DATA PROVIDED: Begin

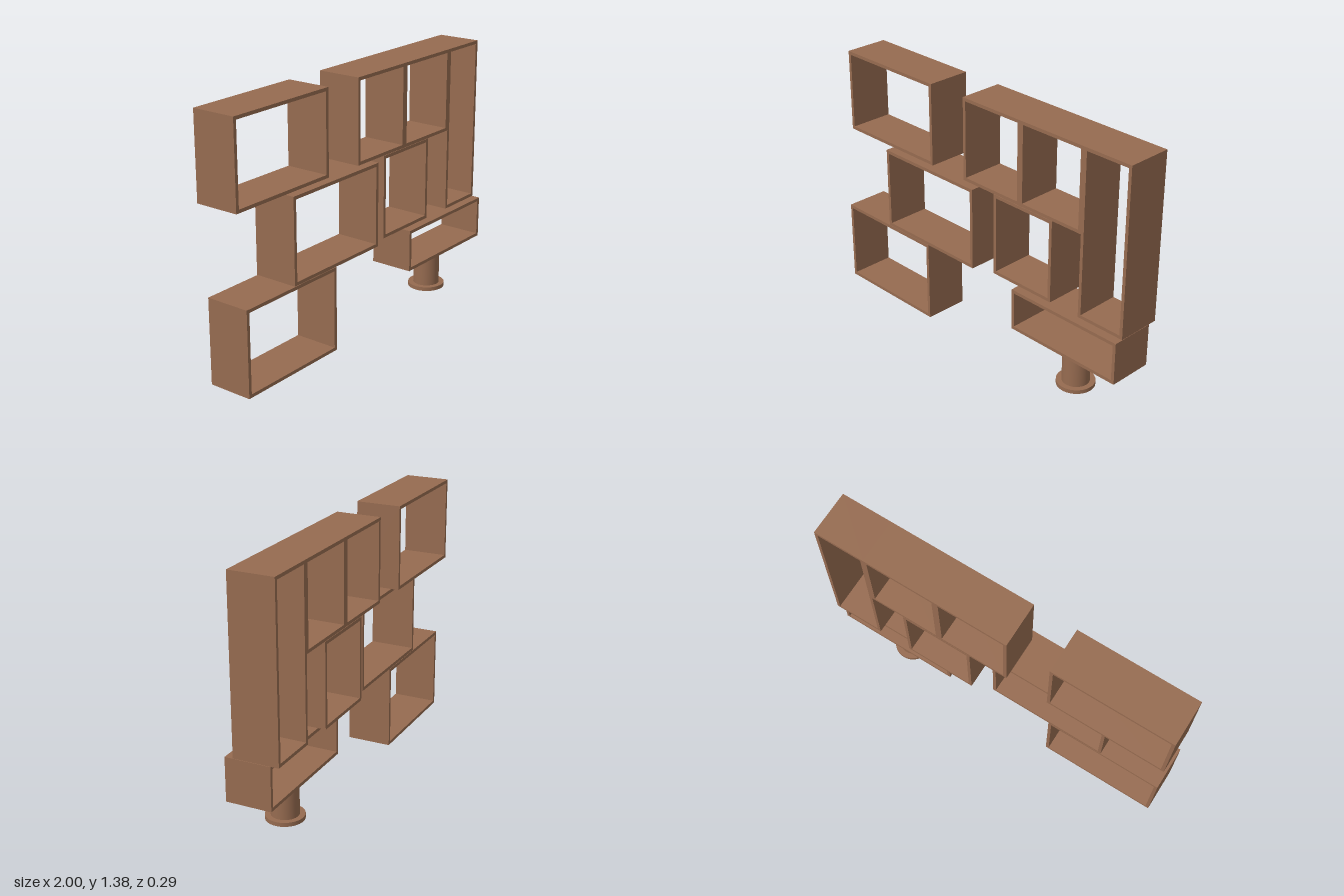
import * as THREE from 'three';

const WALL = 0.018;
const DEPTH = 0.245;
const wood = new THREE.MeshStandardMaterial({ color: 0x966b50 });

// Rectangular loop of corners, usable as outline or hole
function rect(path, x0, x1, y0, y1) {
  path.moveTo(x0, y0);
  path.lineTo(x1, y0);
  path.lineTo(x1, y1);
  path.lineTo(x0, y1);
  path.closePath();
  return path;
}

// Open-backed box frame running from front to back
function cubby(name, x0, x1, y0, y1, zBack) {
  const shape = rect(new THREE.Shape(), x0, x1, y0, y1);
  shape.holes.push(rect(new THREE.Path(), x0 + WALL, x1 - WALL, y0 + WALL, y1 - WALL));
  const geometry = new THREE.ExtrudeGeometry(shape, { depth: DEPTH, bevelEnabled: false });
  const mesh = new THREE.Mesh(geometry, wood);
  mesh.name = name;
  mesh.position.z = zBack;
  return mesh;
}

// Hollow ring or pipe; repeated corners keep the rims sharp
function pipe(name, inner, outer, y0, y1) {
  const corners = [[inner, y0], [outer, y0], [outer, y1], [inner, y1], [inner, y0]];
  const group = new THREE.Group();
  group.name = name;
  for (let i = 0; i < 4; i++) {
    const profile = [corners[i], corners[i + 1]].map(([r, y]) => new THREE.Vector2(r, y));
    const mesh = new THREE.Mesh(new THREE.LatheGeometry(profile, 48), wood);
    mesh.name = name + 'Surface';
    group.add(mesh);
  }
  return group;
}

export function createModel() {
  const model = new THREE.Group();
  model.name = 'stackedShelf';

  // Cubbies alternate between a rear and a forward position
  const rear = -0.145, forward = -0.1;
  const cubbies = [
    ['upperLeftCubby', -1, -0.332, 0.922, 1.38, rear],
    ['middleLeftCubby', -0.654, 0.016, 0.461, 0.92, forward],
    ['lowerLeftCubby', -1, -0.332, 0, 0.459, forward],
    ['upperCentreCubby', -0.095, 0.307, 0.922, 1.38, rear],
    ['upperRightCubby', 0.307, 0.715, 0.922, 1.38, rear],
    ['tallCubby', 0.715, 1, 0.461, 1.38, rear],
    ['smallCubby', 0.125, 0.528, 0.461, 0.92, rear],
    ['lowCubby', 0.304, 1, 0.225, 0.459, forward],
  ];
  for (const spec of cubbies) model.add(cubby(...spec));

  // Round leg with a flanged foot
  const leg = new THREE.Group();
  leg.name = 'leg';
  leg.position.set(0.65, 0, 0.022);
  leg.add(pipe('legPost', 0.069, 0.073, 0, 0.225), pipe('legFlange', 0.071, 0.102, 0, 0.022));
  model.add(leg);

  return model;
}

DATA PROVIDED: End

▸ **WHAT YOU WILL DO**: The required output is an exact copy of the lines from the start of the material above through the line containing "function pipe(name, inner, outer, y0, y1)", inclusive, with no pictures in it.

▸ **EXPECTED ANSWER**:
import * as THREE from 'three';

const WALL = 0.018;
const DEPTH = 0.245;
const wood = new THREE.MeshStandardMaterial({ color: 0x966b50 });

// Rectangular loop of corners, usable as outline or hole
function rect(path, x0, x1, y0, y1) {
  path.moveTo(x0, y0);
  path.lineTo(x1, y0);
  path.lineTo(x1, y1);
  path.lineTo(x0, y1);
  path.closePath();
  return path;
}

// Open-backed box frame running from front to back
function cubby(name, x0, x1, y0, y1, zBack) {
  const shape = rect(new THREE.Shape(), x0, x1, y0, y1);
  shape.holes.push(rect(new THREE.Path(), x0 + WALL, x1 - WALL, y0 + WALL, y1 - WALL));
  const geometry = new THREE.ExtrudeGeometry(shape, { depth: DEPTH, bevelEnabled: false });
  const mesh = new THREE.Mesh(geometry, wood);
  mesh.name = name;
  mesh.position.z = zBack;
  return mesh;
}

// Hollow ring or pipe; repeated corners keep the rims sharp
function pipe(name, inner, outer, y0, y1) {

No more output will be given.